Jews and Americans," said Barsky. "There hasn't been
any sense in the American Jewish community that people
need to do anything about this."
Barsky noted that almost no one showed up for her
presentation on local security threats that she
delivered at last year's UJC General Assembly.
Barsky and other security experts applauded the
creation of SCAN, which they say will raise awareness
of the threats facing the community.
"In the past, we had specific threats that we needed
to communicate with synagogues and community centers,"
said Mark Cohen, deputy director of the New York State
Office of Public Security, in an interview with the
Forward. "SCAN is a breakthrough in allowing for this
swift dissemination of information."
But other security experts said that SCAN falls short
by not providing any forum for collecting or analyzing
information about threats. The system also does
nothing to improve the level of physical security of
The relatively low level of security at Jewish
organizations was brought into stark relief by a
presentation at the January 8 meeting from Britain's
Community Security Trust. The trust is responsible for
securing the British Jewish community and has a force
of 3,000 extensively trained volunteers, who work in
concert with law-enforcement officials. The trust also
boasts its own intelligence department and a telephone
line for collecting tips on possible threats.
"We can't even compare ourselves to what the British
have," Barsky said.
France's main Jewish representative body, the French
Council of Representative Jewish Organizations, or
CRIF, has been organizing a similar volunteer
structure. In addition, in France and Britain, as in
much of the rest of Europe, synagogues are regularly
guarded with barriers and heavily armed police.
"Even a synagogue in Zagreb or Sofia is more protected
than a synagogue in New York," said a senior Jewish
communal official familiar with the situation, who
asked to remain anonymous.
David Pollock, associate executive director and
director of security for the New York Jewish Community
Relations Council, said he would like to see more
physical protection for New York synagogues, "but you
just can't do that in New York City."
At last week's meeting, the gap between European and
American security measures was attributed to the
longer history in Europe of attacks against
synagogues. But security analysts said that whatever
historical differences previously existed, the threat
level to American and European synagogues is now the
Referring to the extensive security at European
synagogues, Pomerantz told the Forward, "I don't want
to see us look like Berlin - not yet, not now." But,
he added, "if you asked me to do this analytically, I
don't see a dime's worth of difference in the security
Pomerantz, who also runs a private security consulting
firm, called for "a body to coordinate the access and
analysis of threat information." He also said that
physical security should be heightened at Jewish
Foxman, however, adamantly rejected comparisons
between the security threats in the Europe and the
"I think that's off the wall at this point. I don't
think we're at the point where we need this," Foxman
said. "I don't think we are in the condition that
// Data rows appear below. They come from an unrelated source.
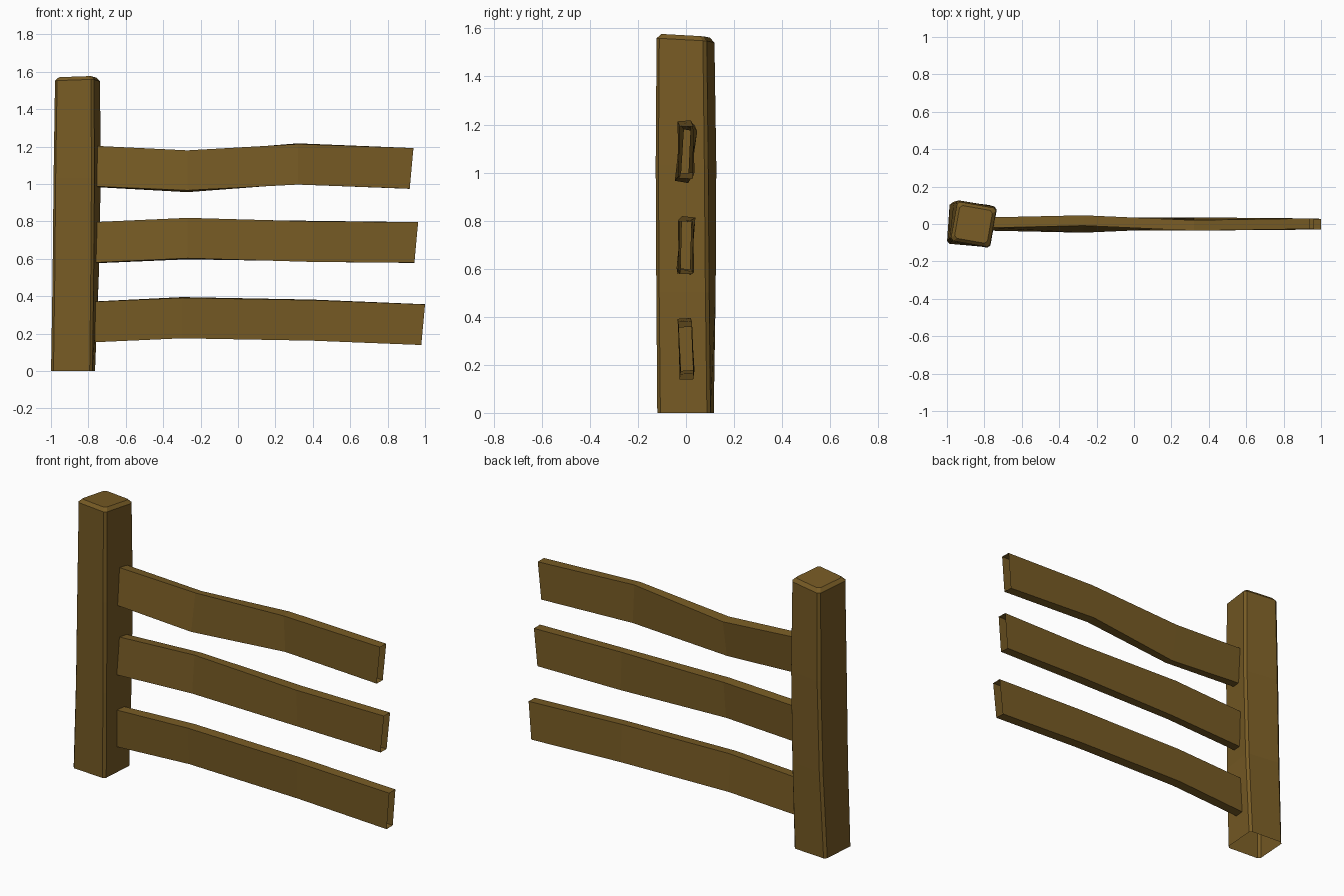
import bpy, bmesh
from math import sin, cos, radians

if "Cube" in bpy.data.objects:
    bpy.data.objects.remove(bpy.data.objects["Cube"])

wood = bpy.data.materials.new("brown_wood")
wood.diffuse_color = (0.185, 0.105, 0.018, 1)
wood.use_nodes = True
wood.node_tree.nodes["Principled BSDF"].inputs["Base Color"].default_value = wood.diffuse_color


def loft(name, rings, cap_last=False):
    """Skin a list of equal-length rings; ends stay open unless capped."""
    bm = bmesh.new()
    vs = [[bm.verts.new(p) for p in r] for r in rings]
    n = len(rings[0])
    for a, b in zip(vs, vs[1:]):
        for i in range(n):
            j = (i + 1) % n
            bm.faces.new((a[i], a[j], b[j], b[i]))
    if cap_last:
        bm.faces.new(vs[-1])
    me = bpy.data.meshes.new(name)
    bm.to_mesh(me)
    bm.free()
    me.materials.append(wood)
    ob = bpy.data.objects.new(name, me)
    bpy.context.collection.objects.link(ob)
    return ob


def post_ring(cx, cy, z, side, deg, tilt=0.0, c=0.014):
    """Chamfered square ring, turned about z, with optional sloping top."""
    h, t = side / 2, radians(deg)
    k = h - c
    pts = [(-k, -h), (k, -h), (h, -k), (h, k), (k, h), (-k, h), (-h, k), (-h, -k)]
    out = []
    for x, y in pts:
        px, py = x * cos(t) - y * sin(t), x * sin(t) + y * cos(t)
        out.append((cx + px, cy + py, z + tilt * py + abs(tilt) * 0.4 * px))
    return out


# Post: slightly twisted and bowed, bevelled sloping top, open underneath
loft("post", [
    post_ring(-0.882, -0.002, 0.0, 0.222, -4),
    post_ring(-0.868, 0.0, 0.5, 0.222, -8),
    post_ring(-0.860, 0.0, 1.03, 0.222, -10),
    post_ring(-0.858, -0.002, 1.55, 0.212, -10, -0.06),
    post_ring(-0.858, -0.002, 1.569, 0.178, -10, -0.06),
], cap_last=True)


def rail_ring(x, z, deg, y=0.0, slant=0.0, h=0.217, w=0.056):
    """Rectangle across x, rolled so that positive angles lean the top back."""
    t = radians(deg)
    out = []
    for a, b in ((-w / 2, -h / 2), (w / 2, -h / 2), (w / 2, h / 2), (-w / 2, h / 2)):
        out.append((x + slant * b / h, y + a * cos(t) + b * sin(t),
                    z - a * sin(t) + b * cos(t)))
    return out


# Rails: (x, mid z, roll) at four stations, open ends, right end cut at a slant
rails = {
    "top_rail": [(-0.77, 1.094, 4), (-0.27, 1.068, 10), (0.32, 1.107, -4), (0.928, 1.083, 1)],
    "middle_rail": [(-0.77, 0.686, 4), (-0.27, 0.708, 6), (0.40, 0.693, -3), (0.953, 0.687, 1)],
    "bottom_rail": [(-0.785, 0.262, -1), (-0.30, 0.285, -4), (0.40, 0.272, -3), (0.99, 0.248, -1)],
}
for name, stations in rails.items():
    loft(name, [rail_ring(x, z, d, slant=0.02 if i == 3 else 0.0)
                for i, (x, z, d) in enumerate(stations)])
Britain is, and I think it is irresponsible to adopt
their response to problems."
But Hoenlein said he hoped that the American Jewish
community might move in the direction of forming a
body like the trust in Britain.
"Law enforcement officials have been suggesting that
we utilize this as a model for our own security
measures, to get the community more involved,"
The most widely lauded element of the British program
is its use of Jewish volunteers for security patrols.
"In America people have generally used professional
security forces when they use anything," Pollack said.
"Volunteers can be much more effective than
professionals because they know who belongs."
Hoenlein gave no timetable for the development of
future security measures, but all the participants at
last week's meeting said that, before any progress
could be made, the community would have to examine
further the specific threat it is facing.
"We all have to do more so we can say we did our
part," Hoenlein said.